Of all the bizarre creatures of the Animal Kingdom, chameleons easily rise above the rest. They have an extremely long, sticky tongue that can be fired out of their mouths in a fraction of a second, a unique set of eyeballs that enable 360-degree vision, and, of course, their calling card: their immaculate camouflage. But how exactly are chameleons able to change their skin color? Well, the key to the chameleon’s camouflage lies in its skin. Beneath their skin, is a layer of cells, called iridophore cells, which have the ability to store pigments and reflect light. By exciting or relaxing the skin, the chameleon can stretch or compress the iridophore cells. In doing so, they adjust the distance between these cells. When the distance between these light-reflecting cells change, the wavelength of the light reflected is altered, which is observed as changing colors. But that still begs the question: How do they match their skin colors to the background? The answer
Showing posts from July, 2018
- Other Apps

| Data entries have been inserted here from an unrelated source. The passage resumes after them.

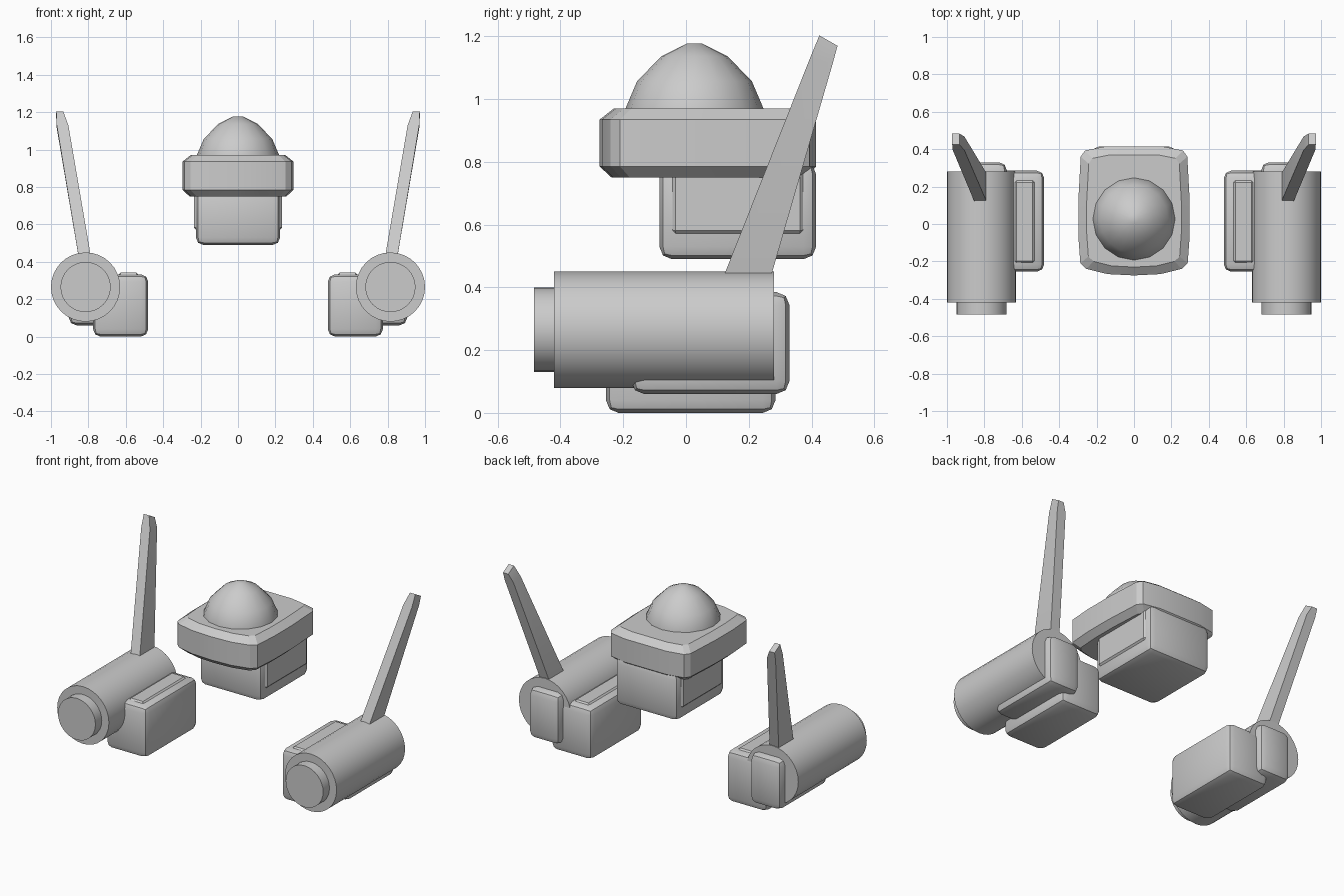
import bpy, bmesh
from math import sin, cos, pi, radians
from mathutils import Vector

cube = bpy.data.objects.get("Cube")
if cube:
    bpy.data.objects.remove(cube, do_unlink=True)

grey = bpy.data.materials.new("plain_grey")
grey.use_nodes = True
grey.diffuse_color = (0.6, 0.6, 0.6, 1)
grey.node_tree.nodes["Principled BSDF"].inputs["Base Color"].default_value = (0.6, 0.6, 0.6, 1)


def finish(name, bm, angle=30):
    bmesh.ops.recalc_face_normals(bm, faces=bm.faces)
    mesh = bpy.data.meshes.new(name)
    bm.to_mesh(mesh)
    bm.free()
    mesh.materials.append(grey)
    ob = bpy.data.objects.new(name, mesh)
    bpy.context.collection.objects.link(ob)
    bpy.ops.object.select_all(action='DESELECT')
    ob.select_set(True)
    bpy.context.view_layer.objects.active = ob
    bpy.ops.object.shade_smooth_by_angle(angle=radians(angle))
    return ob


def loft(name, rings, angle=30):
    """Skin a stack of equal-length rings and cap both ends."""
    bm = bmesh.new()
    rows = [[bm.verts.new(p) for p in ring] for ring in rings]
    n = len(rows[0])
    for a, b in zip(rows, rows[1:]):
        for i in range(n):
            j = (i + 1) % n
            bm.faces.new((a[i], a[j], b[j], b[i]))
    bm.faces.new(rows[0])
    bm.faces.new(rows[-1])
    return finish(name, bm, angle)


def soft_box(name, low, high, bevel, segments=2):
    """Box between two corners with rounded edges."""
    low, high = Vector(low), Vector(high)
    bm = bmesh.new()
    bmesh.ops.create_cube(bm, size=1)
    for v in bm.verts:
        v.co = (low + high) / 2 + v.co * (high - low)
    bmesh.ops.bevel(bm, geom=bm.edges[:], offset=bevel, segments=segments,
                    profile=0.5, affect='EDGES')
    return finish(name, bm)


def circle(n, r):
    return [(r * cos(2 * pi * i / n), r * sin(2 * pi * i / n)) for i in range(n)]


def barrel(name, x, z, r, y0, y1):
    return loft(name, [[(x + u, y, z + w) for u, w in circle(32, r)] for y in (y0, y1)])


def sided(side, low, high):
    """Mirror box corners to the chosen side."""
    xs = sorted((side * low[0], side * high[0]))
    return (xs[0], *low[1:]), (xs[1], *high[1:])


# Middle unit: body with slim side panels
soft_box("middle_body", (-0.225, -0.085, 0.49), (0.225, 0.415, 0.8), 0.04)
soft_box("middle_side_panels", (-0.235, -0.045, 0.57), (0.235, 0.375, 0.79), 0.012, 1)

# Rim with gently bowed sides and chamfered top and bottom
half = [(0, -0.275), (0.14, -0.268), (0.255, -0.24), (0.287, -0.21), (0.298, -0.06),
        (0.298, 0.12), (0.285, 0.36), (0.262, 0.393), (0.15, 0.415), (0, 0.415)]
outline = half + [(-x, y) for x, y in half[-2:0:-1]]
mid_y = 0.07
rim = []
for z, sx, sy in ((0.75, 0.87, 0.89), (0.785, 1, 1), (0.935, 1, 1), (0.97, 0.85, 0.87)):
    rim.append([(x * sx, mid_y + (y - mid_y) * sy, z) for x, y in outline])
loft("middle_rim", rim, 12)

# Dome
profile = [(0.22, 0.96), (0.22, 0.97), (0.183, 1.057), (0.105, 1.137), (0.025, 1.177)]
loft("middle_dome", [[(x, 0.027 + y, z) for x, y in circle(16, r)] for r, z in profile], 40)

for side, label in ((1, "left"), (-1, "right")):
    # Main tube and its front cap
    barrel(label + "_tube", side * 0.815, 0.265, 0.185, -0.42, 0.28)
    barrel(label + "_front_cap", side * 0.815, 0.265, 0.134, -0.485, -0.41)

    # Inner box with a raised strip on top
    soft_box(label + "_inner_box",
             *sided(side, (0.48, -0.255, 0), (0.775, 0.285, 0.333)), 0.04)
    soft_box(label + "_top_strip",
             *sided(side, (0.53, -0.21, 0.26), (0.64, 0.235, 0.342)), 0.012, 1)

    # Bracket running under the tube and out of its back
    soft_box(label + "_bracket",
             *sided(side, (0.68, -0.175, 0.06), (0.905, 0.33, 0.385)), 0.042)

    # Leaning, tapering fin
    fin = []
    for x, front, back, thick in (((0.808, (0.09, 0.36), (0.249, 0.36), 0.033)),
                                  ((0.938, (0.395, 1.13), (0.468, 1.115), 0.031)),
                                  ((0.953, (0.425, 1.203), (0.483, 1.17), 0.019))):
        fin.append([(side * (x + d), y, z) for d, (y, z) in
                    ((-thick, front), (thick, front), (thick, back), (-thick, back))])
    loft(label + "_fin", fin, 15)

History shows us that ability of early humans to create and control fire helped mankind jump to the top of the food chain. We can simply define fire as a visible effect caused by the chemical process of combustion. Speaking of fire, does it have mass? Let's use burning wood as an example: C 6 H 12 O 6 (wood) + 6O 2 (Oxygen) → 6CO 2 (Carbon Dioxide) + 6H 2 O (Water). When wood burns, both the reactants (wood and oxygen) and the product (carbon dioxide and water) have mass but we don’t see them. Instead, we see the process as fire and feel it as heat. In this chemical reaction, carbon dioxide and water persist as gases due to the high temperature of the flame. This means that the fire contains carbon dioxide and water, so by extension we can conclude that flames does have mass. Essent ially, a flame is hot air, meaning it has a density less than air (around ¼ the density of air). With the calculations, we can determine that fire weighs about 0.
- Other Apps
Have you noticed that the price of lots of things in stores end with 99 cents? Why not just round it up to the next dollar? It could make life simpler for both the customer and the cashier and even better, increase revenue for the store owner. Turns out, this is a clever marketing strategy. When we shop at a store, we walk along the aisles scanning the shelves (“Free”, “Sale”, “Buy One Get One”), but not really paying much attention to anything in particular. When that lucky something catches our attention, we glance at its price. During a quick glance, human mind pays more attention to the digits in the price (dollars) and tend to ignore the decimals (cents). That salmon fillet at $10 is a rip off, but it is value for money at $9.99! Store owners know this “fact” and work hard to give you value for money. The “psychological pricing” also works as an anti-theft mechanism. When things are priced with rounded prices, a clerk could simply bypass the cash register and poc